A dozen years ago, in this country, Catholic moralists seldom directed their attention to the evils of a professional boxing career. Even if they did so, they were loath to condemn it because it seemed to have wide popular approval and to encourage the ideals of clean, disciplined living and hardy virility.
Today things are very different. Perhaps most of our moralists now think that of its essence professional boxing is irreconcilable with the gospel and natural law, and they do not hesitate to make their opinion known. In this they agree with the Vatican City radio and newspaper, both of which forthrightly condemned professional boxing after the Paret tragedy, not just because it is a hazardous career whose rewards are incommensurate with its risks, but because it is wrong in its nature, aim and methods.
The basic reason why professional boxing is wrong is easy to grasp. It lies in the uniqueness of this activity: of all contemporaneous forms of sport in which man is pitted against man, professional boxing alone has as its primary and direct object the physical injury of the contestants.
This fact alone sets prizefighting apart from other sports, no matter how risky they are in themselves or how open to human malice.
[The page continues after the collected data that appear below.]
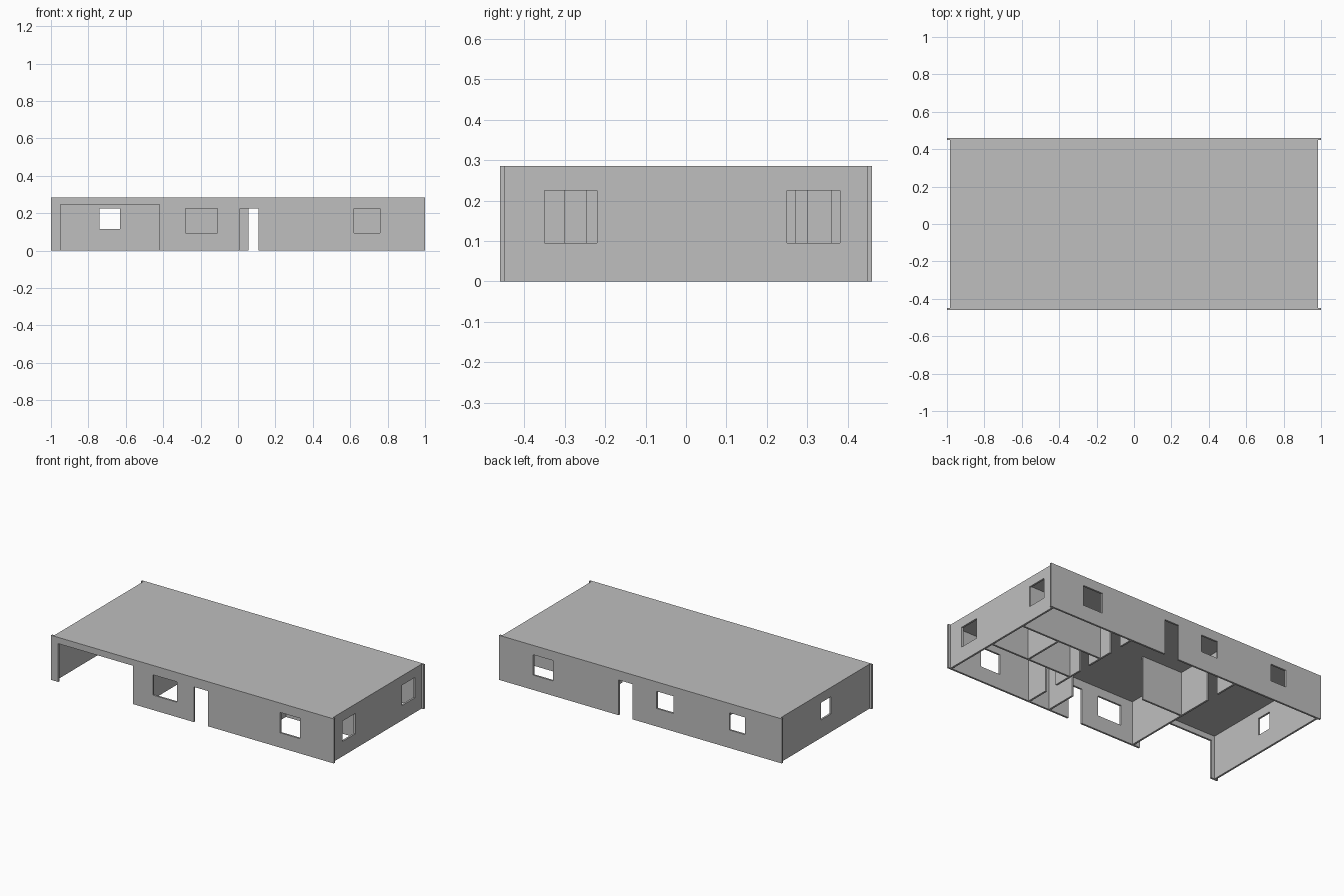
import bpy, bmesh
from math import radians

cube = bpy.data.objects.get("Cube")
if cube:
    bpy.data.objects.remove(cube)

HEIGHT = 0.285
THICK = 0.012
DOOR = 0.225
X, Y = 1.0, 0.46
SIDE = 0.985          # outer face of the side walls

grey = bpy.data.materials.new("wall grey")
grey.use_nodes = True
COLOUR = (0.52, 0.52, 0.52, 1)
grey.diffuse_color = COLOUR
grey.node_tree.nodes["Principled BSDF"].inputs["Base Color"].default_value = COLOUR


def wall(name, axis, at, start, end, openings=()):
    """Wall centred on the line axis, with doors (low = 0) and windows (a, b, low, high)."""
    outline = [(start, 0)]
    loops = [outline]
    for a, b, low, high in sorted(openings):
        if low == 0:
            outline += [(a, 0), (a, high), (b, high), (b, 0)]
        else:
            loops.append([(a, low), (b, low), (b, high), (a, high)])
    outline += [(end, 0), (end, HEIGHT), (start, HEIGHT)]

    # Filled profile extruded to the wall thickness
    curve = bpy.data.curves.new(name, 'CURVE')
    curve.dimensions = '2D'
    curve.fill_mode = 'BOTH'
    curve.extrude = THICK / 2
    for loop in loops:
        spline = curve.splines.new('POLY')
        spline.points.add(len(loop) - 1)
        for p, (u, z) in zip(spline.points, loop):
            p.co = (u, z, 0, 1)
        spline.use_cyclic_u = True
    temp = bpy.data.objects.new(name + " profile", curve)
    bpy.context.collection.objects.link(temp)
    graph = bpy.context.evaluated_depsgraph_get()
    mesh = bpy.data.meshes.new_from_object(temp.evaluated_get(graph))
    bpy.data.objects.remove(temp)

    bm = bmesh.new()
    bm.from_mesh(mesh)
    bmesh.ops.remove_doubles(bm, verts=bm.verts, dist=1e-5)
    bmesh.ops.dissolve_limit(bm, angle_limit=radians(1), verts=bm.verts, edges=bm.edges)
    bmesh.ops.recalc_face_normals(bm, faces=bm.faces)
    for f in bm.faces:
        f.smooth = False
    bm.to_mesh(mesh)
    bm.free()
    mesh.materials.clear()
    mesh.materials.append(grey)

    obj = bpy.data.objects.new(name, mesh)
    bpy.context.collection.objects.link(obj)
    if axis == 'x':
        obj.rotation_euler = (radians(90), 0, 0)
        obj.location.y = at
    else:
        obj.rotation_euler = (radians(90), 0, radians(90))
        obj.location.x = at
    return obj


def window(a, b, low=0.095):
    return (a, b, low, DOOR)


def door(a, b, high=DOOR):
    return (a, b, 0, high)


half = THICK / 2
inner_y = Y - THICK

# Outer walls: the long walls run past the side walls
wall("front_wall", 'x', -Y + half, -X, X,
     [door(-0.95, -0.42, 0.245), window(-0.28, -0.11), door(0.01, 0.11), window(0.62, 0.76)])
wall("back_wall", 'x', Y - half, -X, X,
     [window(-0.74, -0.63, 0.115), window(-0.235, -0.115, 0.115),
      door(0.055, 0.155), window(0.62, 0.76)])
wall("left_side_wall", 'y', SIDE - half, -inner_y, inner_y,
     [window(-0.35, -0.22), window(0.25, 0.38)])
wall("right_side_wall", 'y', -SIDE + half, -inner_y, inner_y,
     [window(-0.06, 0.04, 0.115)])

# Inner walls
wall("bedroom_hall_wall", 'y', 0.40, -inner_y, inner_y,
     [door(-0.30, -0.21), door(0.0, 0.08), door(0.27, 0.36)])
wall("garage_wall", 'y', -0.37, -inner_y, inner_y, [door(0.21, 0.30)])
wall("back_bedroom_wall", 'x', 0.18, 0.40 + half, SIDE - THICK)
wall("front_bedroom_wall", 'x', -0.09, 0.40 + half, SIDE - THICK)
wall("closet_wall", 'y', 0.71, -0.09 + half, 0.18 - half)
wall("kitchen_wall", 'x', -0.02, -0.37 + half, -0.08)
wall("entry_stub_wall", 'y', 0.25, -inner_y, -0.245)

# Flat roof
bpy.ops.mesh.primitive_cube_add(size=1, location=(0, 0, HEIGHT - 0.003))
roof = bpy.context.object
roof.name = "roof"
roof.scale = (2 * SIDE, 2 * Y, 0.006)
roof.data.materials.append(grey)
In amateur and collegiate boxing, presumably, the emphasis is on skill and dexterity, and elaborate precautions are taken to make the danger of real harm remote. But injury in a professional match is no accident. The very nature of the sport is that two career men, under contract, attempt to mutilate each other for gain. The opponents systematically attack each other's physical features and organs in a mounting crescendo of mayhem that ideally terminates in a violent assault on man's most delicate organ, the brain. A successful assault ends in a moment of waking helplessness called a technical knockout, or, better still, a clean KO whose symbol is the supine gladiator with a mild concussion. Any less decisive climax gets short shrift from the gallery and contributes little to a fighter's career.
Thus professional boxing stands condemned even before the statistics are compiled on occasional ring deaths and the all-too-common. The gospel law of love does not permit brethren to exchange wanton violence for mere renown or profit. There is no charity in a licensed assault that unleashes the beast in the boxer and the sadist in the spectator. As for natural justice, we who have no right to mutilate ourselves for external gain certainly cannot endow others with the right to attempt mayhem upon us by virtue of a contract.
We will welcome the day when the American people finally reject professional boxing for good, and inter it by the side of cockfighting, bearbaiting and the public execution 'of criminals.
(Source: America - The National Catholic Weekly)